DATA:
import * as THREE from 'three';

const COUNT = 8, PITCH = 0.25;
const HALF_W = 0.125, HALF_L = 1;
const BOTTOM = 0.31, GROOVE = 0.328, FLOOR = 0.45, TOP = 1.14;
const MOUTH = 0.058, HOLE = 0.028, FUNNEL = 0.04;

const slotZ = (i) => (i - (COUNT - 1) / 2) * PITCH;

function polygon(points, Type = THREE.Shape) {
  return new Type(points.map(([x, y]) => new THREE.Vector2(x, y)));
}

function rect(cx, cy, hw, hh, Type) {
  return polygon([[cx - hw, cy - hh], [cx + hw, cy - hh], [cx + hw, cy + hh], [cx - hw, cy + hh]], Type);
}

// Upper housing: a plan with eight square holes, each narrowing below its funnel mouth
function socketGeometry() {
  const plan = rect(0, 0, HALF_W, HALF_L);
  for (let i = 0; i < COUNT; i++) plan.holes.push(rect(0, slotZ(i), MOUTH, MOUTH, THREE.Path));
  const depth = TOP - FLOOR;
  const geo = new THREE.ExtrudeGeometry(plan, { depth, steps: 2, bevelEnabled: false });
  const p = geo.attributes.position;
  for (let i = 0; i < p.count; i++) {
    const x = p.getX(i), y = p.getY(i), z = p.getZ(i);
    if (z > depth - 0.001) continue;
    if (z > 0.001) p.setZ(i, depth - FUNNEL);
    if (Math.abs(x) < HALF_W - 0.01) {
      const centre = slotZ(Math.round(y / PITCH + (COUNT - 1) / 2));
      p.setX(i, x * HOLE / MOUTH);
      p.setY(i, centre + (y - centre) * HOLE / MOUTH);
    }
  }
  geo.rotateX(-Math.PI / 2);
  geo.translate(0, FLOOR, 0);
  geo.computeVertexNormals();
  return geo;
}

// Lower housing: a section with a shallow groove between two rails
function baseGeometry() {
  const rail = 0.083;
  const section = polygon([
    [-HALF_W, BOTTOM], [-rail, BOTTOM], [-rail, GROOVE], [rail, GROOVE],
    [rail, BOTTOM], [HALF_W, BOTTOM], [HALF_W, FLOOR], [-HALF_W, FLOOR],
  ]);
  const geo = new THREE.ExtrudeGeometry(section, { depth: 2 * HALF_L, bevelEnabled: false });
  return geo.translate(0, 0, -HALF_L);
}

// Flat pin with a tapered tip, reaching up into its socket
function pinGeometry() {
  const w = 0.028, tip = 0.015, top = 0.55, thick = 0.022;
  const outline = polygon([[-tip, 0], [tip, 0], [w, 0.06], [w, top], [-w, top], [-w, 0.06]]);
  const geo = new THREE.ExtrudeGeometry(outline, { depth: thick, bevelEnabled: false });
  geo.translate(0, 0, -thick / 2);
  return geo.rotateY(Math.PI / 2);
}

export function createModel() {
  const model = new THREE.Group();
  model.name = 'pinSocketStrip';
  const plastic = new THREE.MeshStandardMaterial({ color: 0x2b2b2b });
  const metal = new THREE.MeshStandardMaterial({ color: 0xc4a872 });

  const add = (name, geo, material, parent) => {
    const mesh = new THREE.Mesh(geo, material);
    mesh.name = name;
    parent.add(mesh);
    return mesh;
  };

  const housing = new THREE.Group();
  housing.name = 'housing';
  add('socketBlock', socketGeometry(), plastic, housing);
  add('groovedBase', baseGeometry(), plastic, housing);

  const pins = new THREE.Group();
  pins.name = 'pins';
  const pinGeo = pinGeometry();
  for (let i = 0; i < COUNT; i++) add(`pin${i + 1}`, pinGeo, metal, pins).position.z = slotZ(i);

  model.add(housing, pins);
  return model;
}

WHAT YOU SHOULD DO: Print every record above once more, exactly as written.

TASK SOLUTION:
import * as THREE from 'three';

const COUNT = 8, PITCH = 0.25;
const HALF_W = 0.125, HALF_L = 1;
const BOTTOM = 0.31, GROOVE = 0.328, FLOOR = 0.45, TOP = 1.14;
const MOUTH = 0.058, HOLE = 0.028, FUNNEL = 0.04;

const slotZ = (i) => (i - (COUNT - 1) / 2) * PITCH;

function polygon(points, Type = THREE.Shape) {
  return new Type(points.map(([x, y]) => new THREE.Vector2(x, y)));
}

function rect(cx, cy, hw, hh, Type) {
  return polygon([[cx - hw, cy - hh], [cx + hw, cy - hh], [cx + hw, cy + hh], [cx - hw, cy + hh]], Type);
}

// Upper housing: a plan with eight square holes, each narrowing below its funnel mouth
function socketGeometry() {
  const plan = rect(0, 0, HALF_W, HALF_L);
  for (let i = 0; i < COUNT; i++) plan.holes.push(rect(0, slotZ(i), MOUTH, MOUTH, THREE.Path));
  const depth = TOP - FLOOR;
  const geo = new THREE.ExtrudeGeometry(plan, { depth, steps: 2, bevelEnabled: false });
  const p = geo.attributes.position;
  for (let i = 0; i < p.count; i++) {
    const x = p.getX(i), y = p.getY(i), z = p.getZ(i);
    if (z > depth - 0.001) continue;
    if (z > 0.001) p.setZ(i, depth - FUNNEL);
    if (Math.abs(x) < HALF_W - 0.01) {
      const centre = slotZ(Math.round(y / PITCH + (COUNT - 1) / 2));
      p.setX(i, x * HOLE / MOUTH);
      p.setY(i, centre + (y - centre) * HOLE / MOUTH);
    }
  }
  geo.rotateX(-Math.PI / 2);
  geo.translate(0, FLOOR, 0);
  geo.computeVertexNormals();
  return geo;
}

// Lower housing: a section with a shallow groove between two rails
function baseGeometry() {
  const rail = 0.083;
  const section = polygon([
    [-HALF_W, BOTTOM], [-rail, BOTTOM], [-rail, GROOVE], [rail, GROOVE],
    [rail, BOTTOM], [HALF_W, BOTTOM], [HALF_W, FLOOR], [-HALF_W, FLOOR],
  ]);
  const geo = new THREE.ExtrudeGeometry(section, { depth: 2 * HALF_L, bevelEnabled: false });
  return geo.translate(0, 0, -HALF_L);
}

// Flat pin with a tapered tip, reaching up into its socket
function pinGeometry() {
  const w = 0.028, tip = 0.015, top = 0.55, thick = 0.022;
  const outline = polygon([[-tip, 0], [tip, 0], [w, 0.06], [w, top], [-w, top], [-w, 0.06]]);
  const geo = new THREE.ExtrudeGeometry(outline, { depth: thick, bevelEnabled: false });
  geo.translate(0, 0, -thick / 2);
  return geo.rotateY(Math.PI / 2);
}

export function createModel() {
  const model = new THREE.Group();
  model.name = 'pinSocketStrip';
  const plastic = new THREE.MeshStandardMaterial({ color: 0x2b2b2b });
  const metal = new THREE.MeshStandardMaterial({ color: 0xc4a872 });

  const add = (name, geo, material, parent) => {
    const mesh = new THREE.Mesh(geo, material);
    mesh.name = name;
    parent.add(mesh);
    return mesh;
  };

  const housing = new THREE.Group();
  housing.name = 'housing';
  add('socketBlock', socketGeometry(), plastic, housing);
  add('groovedBase', baseGeometry(), plastic, housing);

  const pins = new THREE.Group();
  pins.name = 'pins';
  const pinGeo = pinGeometry();
  for (let i = 0; i < COUNT; i++) add(`pin${i + 1}`, pinGeo, metal, pins).position.z = slotZ(i);

  model.add(housing, pins);
  return model;
}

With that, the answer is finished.